[Source texts of formatted documents]
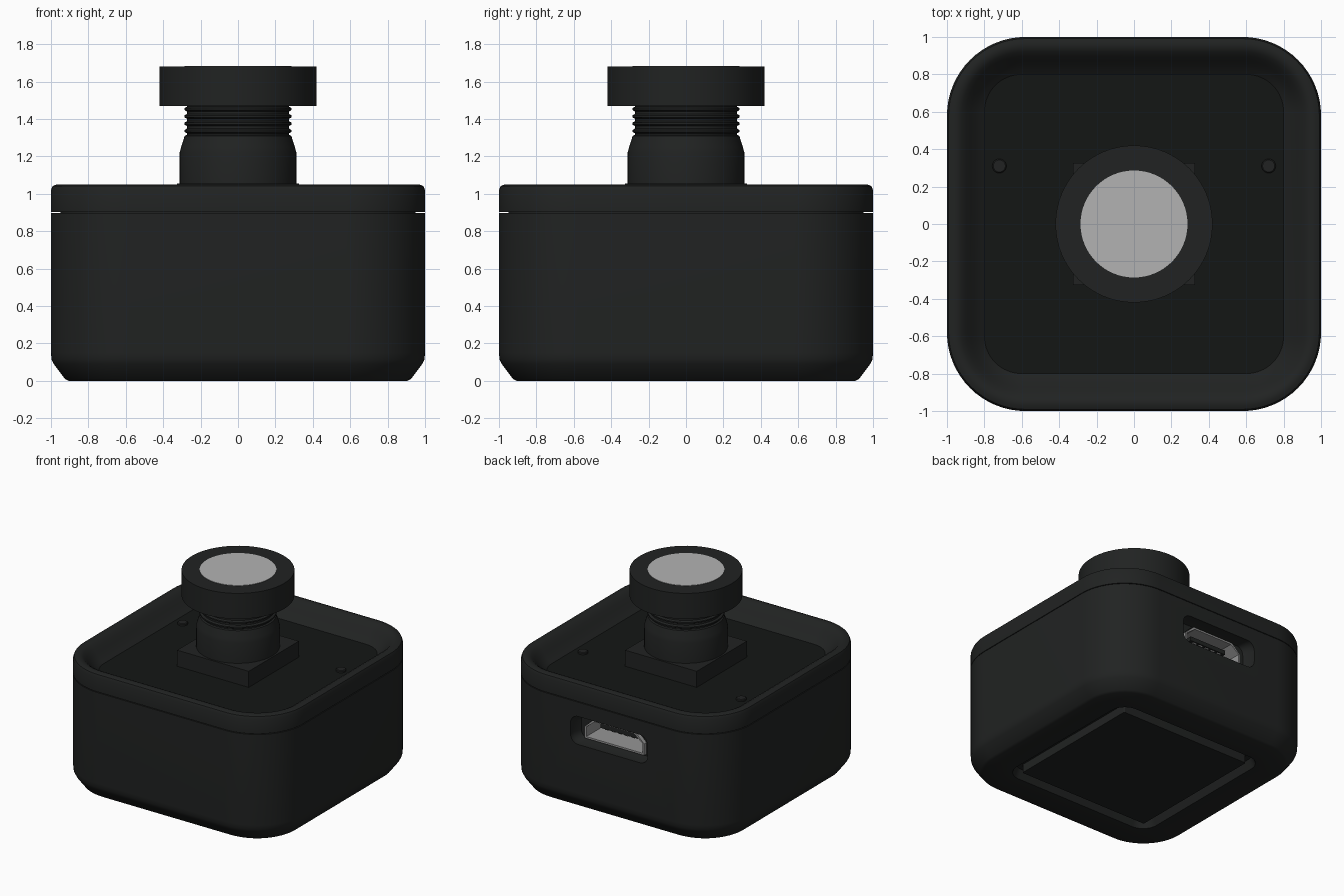
import bpy, bmesh, math
from mathutils import Vector

if "Cube" in bpy.data.objects:
    bpy.data.objects.remove(bpy.data.objects["Cube"])


def material(name, rgb):
    m = bpy.data.materials.new(name)
    m.diffuse_color = (*rgb, 1)
    m.use_nodes = True
    m.node_tree.nodes["Principled BSDF"].inputs["Base Color"].default_value = m.diffuse_color
    return m


BLACK = material("black_plastic", (0.015, 0.0165, 0.016))
DARK = material("dark_floor", (0.007, 0.008, 0.0075))
METAL = material("metal", (0.30, 0.30, 0.30))
GLASS = material("lens_grey", (0.45, 0.45, 0.45))


def rounded(hx, hy, r, n=16):
    """2D rounded rectangle outline; a circle when hx = hy = r."""
    pts = []
    for k, (sx, sy) in enumerate([(1, 1), (-1, 1), (-1, -1), (1, -1)]):
        for i in range(n + 1):
            a = math.pi / 2 * (k + i / n)
            pts.append((sx * (hx - r) + r * math.cos(a), sy * (hy - r) + r * math.sin(a)))
    return pts


def flat(h, r, z):
    return [Vector((x, y, z)) for x, y in rounded(h, h, r)]


def shell(h, z):
    """Case section: corner centres stay put, so the radius follows the width."""
    return flat(h, h - 0.58, z)


def upright(outline, y, zc):
    return [Vector((x, y, zc + z)) for x, z in outline]


def loft(name, rings, mat):
    bm = bmesh.new()
    loops = [[bm.verts.new(p) for p in ring] for ring in rings]
    n = len(loops[0])
    for a, b in zip(loops, loops[1:]):
        for i in range(n):
            j = (i + 1) % n
            bm.faces.new((a[i], a[j], b[j], b[i]))
    bm.faces.new(loops[0])
    bm.faces.new(loops[-1])
    bmesh.ops.remove_doubles(bm, verts=bm.verts, dist=1e-5)
    bmesh.ops.recalc_face_normals(bm, faces=bm.faces)
    me = bpy.data.meshes.new(name)
    bm.to_mesh(me)
    bm.free()
    ob = bpy.data.objects.new(name, me)
    bpy.context.collection.objects.link(ob)
    me.materials.append(mat)
    return ob


def lathe(name, profile, mat):
    return loft(name, [flat(r, r, z) for r, z in profile], mat)


def box(name, size, loc, mat):
    bpy.ops.mesh.primitive_cube_add(size=1, location=loc)
    ob = bpy.context.object
    ob.name = name
    ob.scale = size
    ob.data.materials.append(mat)
    return ob


def cut(target, cutter):
    bpy.context.view_layer.objects.active = target
    m = target.modifiers.new("cut", 'BOOLEAN')
    m.operation = 'DIFFERENCE'
    m.solver = 'EXACT'
    m.object = cutter
    bpy.ops.object.modifier_apply(modifier=m.name)
    bpy.data.objects.remove(cutter)


# Lower case: foot pad, groove, chamfered bottom, wall, seam step
case = loft("case", [
    flat(0.60, 0.01, 0.0), flat(0.60, 0.01, 0.07), flat(0.66, 0.10, 0.07), flat(0.69, 0.13, 0.0),
    shell(0.905, 0), shell(0.925, 0.01), shell(0.985, 0.09), shell(0.997, 0.115),
    shell(1.0, 0.15), shell(1.0, 0.897), shell(0.95, 0.897), shell(0.95, 0.908)], BLACK)

# Lid: rounded outer edge and a curved slope down to the floor
lid_rings = [shell(0.94, 0.903), shell(1.0, 0.903), shell(1.0, 1.02), shell(0.991, 1.041),
             shell(0.97, 1.05), shell(0.945, 1.05)]
for i in range(1, 7):
    t = i / 6
    h = 0.945 - 0.145 * t
    r = 0.365 - 0.165 * t
    lid_rings.append(flat(h, r, 0.92 + 0.13 * (0.5 + 0.5 * math.cos(math.pi * t * 0.85)) * (1 - 0.3 * t)
                          if i < 6 else 0.92))
lid = loft("lid", lid_rings, BLACK)
floor = loft("lid_floor", [flat(0.80, 0.20, 0.915), flat(0.80, 0.20, 0.923)], DARK)

# Small pegs on the floor
for side in (-1, 1):
    peg = lathe("floor_peg", [(0.038, 0.91), (0.038, 0.935), (0.032, 0.94)], BLACK)
    peg.location = (side * 0.72, 0.31, 0)

# Lens mount and threaded barrel
box("lens_base", (0.65, 0.65, 0.14), (0, 0, 0.985), BLACK)
barrel = [(0.312, 1.04), (0.312, 1.22), (0.304, 1.25), (0.285, 1.31)]
for i in range(4):
    z = 1.315 + i * 0.039
    barrel += [(0.272, z), (0.272, z + 0.008), (0.287, z + 0.016), (0.287, z + 0.026), (0.272, z + 0.034)]
lathe("lens_barrel", barrel + [(0.272, 1.48)], BLACK)
lathe("lens_head", [(0.42, 1.47), (0.42, 1.68)], BLACK)
lathe("lens_glass", [(0.286, 1.66), (0.286, 1.683)], GLASS)

# Connector opening in the back wall
PZ = 0.665


def plug(s):
    """Connector outline, chamfered at the upper corners; s is the inset."""
    w, t, h = 0.27 - s, 0.19 - s * 0.8, 0.085 - s
    return [(-w, -h), (w, -h), (w, 0.01), (t, h), (-t, h), (-w, 0.01)]


slot = rounded(0.35, 0.115, 0.07, 8)
slot_in = rounded(0.32, 0.10, 0.06, 8)
cut(case, loft("slot_cutter", [upright(slot, 1.1, PZ), upright(slot, 0.96, PZ),
                               upright(slot_in, 0.90, PZ)], BLACK))
cut(case, loft("plug_cutter", [upright(plug(-0.003), 0.95, PZ), upright(plug(-0.003), 0.55, PZ)], BLACK))

# Metal connector with tongue and contacts
loft("connector_shell", [upright(plug(0), 0.56, PZ), upright(plug(0), 0.93, PZ),
                         upright(plug(0.015), 0.93, PZ), upright(plug(0.015), 0.60, PZ)], METAL)
box("connector_tongue", (0.34, 0.26, 0.035), (0, 0.74, PZ + 0.02), BLACK)
for i in range(5):
    box("connector_contact", (0.03, 0.24, 0.012), ((i - 2) * 0.06, 0.74, PZ - 0.002), METAL)

# Smooth shading with crisp edges
bpy.ops.object.select_all(action='DESELECT')
for ob in bpy.context.scene.objects:
    ob.select_set(True)
bpy.context.view_layer.objects.active = case
bpy.ops.object.shade_smooth_by_angle(angle=math.radians(30))
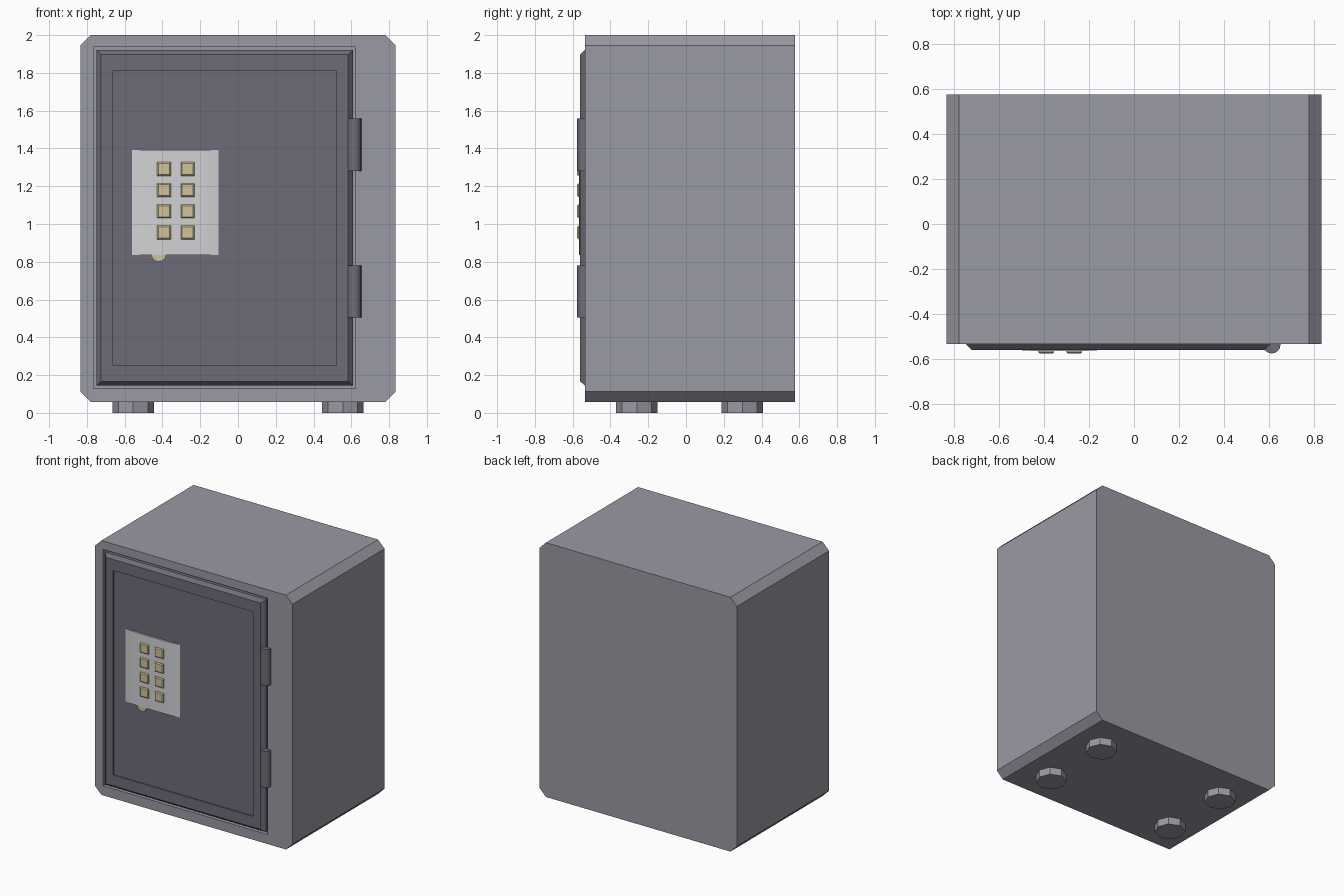
import bpy, bmesh, math
from mathutils import Matrix

cube = bpy.data.objects.get("Cube")
if cube:
    bpy.data.objects.remove(cube, do_unlink=True)


def material(name, rgb):
    m = bpy.data.materials.new(name)
    m.use_nodes = True
    m.diffuse_color = (*rgb, 1)
    m.node_tree.nodes["Principled BSDF"].inputs["Base Color"].default_value = (*rgb, 1)
    return m


STEEL = material("grey steel", (0.32, 0.32, 0.37))
DARK = material("dark steel", (0.155, 0.152, 0.19))
PALE = material("pale keypad", (0.65, 0.65, 0.67))
BRASS = material("pale brass", (0.63, 0.54, 0.32))


def finish(name, bm, mat, smooth=False):
    bmesh.ops.recalc_face_normals(bm, faces=bm.faces)
    me = bpy.data.meshes.new(name)
    bm.to_mesh(me)
    bm.free()
    me.materials.append(mat)
    ob = bpy.data.objects.new(name, me)
    bpy.context.collection.objects.link(ob)
    bpy.ops.object.select_all(action="DESELECT")
    ob.select_set(True)
    bpy.context.view_layer.objects.active = ob
    if smooth:
        bpy.ops.object.shade_smooth_by_angle(angle=math.radians(35))
    return ob


def loft(name, loops, mat, smooth=False):
    """Skin a run of equal-length point loops and cap both ends."""
    bm = bmesh.new()
    rings = [[bm.verts.new(p) for p in loop] for loop in loops]
    for a, b in zip(rings, rings[1:]):
        for i in range(len(a)):
            j = (i + 1) % len(a)
            bm.faces.new((a[i], a[j], b[j], b[i]))
    bm.faces.new(rings[0])
    bm.faces.new(rings[-1])
    return finish(name, bm, mat, smooth)


def rect(x0, x1, z0, z1, y):
    return [(x0, y, z0), (x1, y, z0), (x1, y, z1), (x0, y, z1)]


def cylinder(name, sides, radius, depth, loc, mat, axis="Z", smooth=False):
    bm = bmesh.new()
    turn = Matrix.Rotation(math.pi / 2, 4, "X") if axis == "Y" else Matrix()
    bmesh.ops.create_cone(bm, cap_ends=True, segments=sides, radius1=radius, radius2=radius,
                          depth=depth, matrix=Matrix.Translation(loc) @ turn)
    return finish(name, bm, mat, smooth)


# Cabinet: chamfered profile run front to back, with a door opening cut in
W, LOW, HIGH, C = 0.835, 0.057, 2.0, 0.055
FRONT, BACK = -0.535, 0.577
outline = [(-W + C, LOW), (W - C, LOW), (W, LOW + C), (W, HIGH - C),
           (W - C, HIGH), (-W + C, HIGH), (-W, HIGH - C), (-W, LOW + C)]
opening = (-0.765, 0.622, 0.13, 1.936)
cutter = loft("opening_cutter", [rect(*opening, -0.7), rect(*opening, FRONT + 0.04)], STEEL)
cutter.hide_render = True
cabinet = loft("cabinet", [[(x, y, z) for x, z in outline] for y in (FRONT, BACK)], STEEL)
cut = cabinet.modifiers.new("opening", "BOOLEAN")
cut.operation = "DIFFERENCE"
cut.solver = "EXACT"
cut.object = cutter
bpy.ops.object.modifier_apply(modifier=cut.name)
bpy.data.objects.remove(cutter, do_unlink=True)

# Door: bevelled rim and a shallow sunken panel
edge = (-0.75, 0.61, 0.145, 1.921)
face = (-0.724, 0.583, 0.167, 1.897)
panel = (-0.663, 0.52, 0.25, 1.813)
loft("door", [rect(*edge, FRONT + 0.045), rect(*edge, FRONT), rect(*face, -0.561),
              rect(*panel, -0.561), rect(*panel, -0.553)], DARK)

# Hinges
for name, z in (("upper_hinge", 1.42), ("lower_hinge", 0.643)):
    cylinder(name, 16, 0.039, 0.277, (0.614, -0.538, z), DARK, smooth=True)

# Keypad: gently bowed plate
KX, KW, STEPS = -0.332, 0.23, 12
bow = [(KX - KW, -0.548), (KX + KW, -0.548)]
for i in range(STEPS + 1):
    t = 1 - 2 * i / STEPS
    bow.append((KX + KW * t, -0.566 + 0.011 * t ** 4))
loft("keypad", [[(x, y, z) for x, y in bow] for z in (0.837, 1.393)], PALE, smooth=True)

# Buttons: two columns of four
for col, x in enumerate((-0.392, -0.267)):
    for row in range(4):
        z = 0.955 + 0.112 * row
        loops = [rect(x - r, x + r, z - r, z + r, y)
                 for r, y in ((0.036, -0.555), (0.036, -0.57), (0.029, -0.577))]
        loft(f"button_{col + 1}_{row + 1}", loops, BRASS)

# Knob peeping out below the keypad
cylinder("knob", 12, 0.04, 0.02, (-0.42, -0.551, 0.84), BRASS, axis="Y")

# Feet
for side, x in (("right", -0.555), ("left", 0.555)):
    for end, y in (("front", -0.26), ("back", 0.298)):
        cylinder(f"{end}_{side}_foot", 8, 0.11, 0.06, (x, y, 0.03), STEEL)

Exercise instructions ::
State how many lines above include the word "context", and nothing more.

Answer for the task ::
7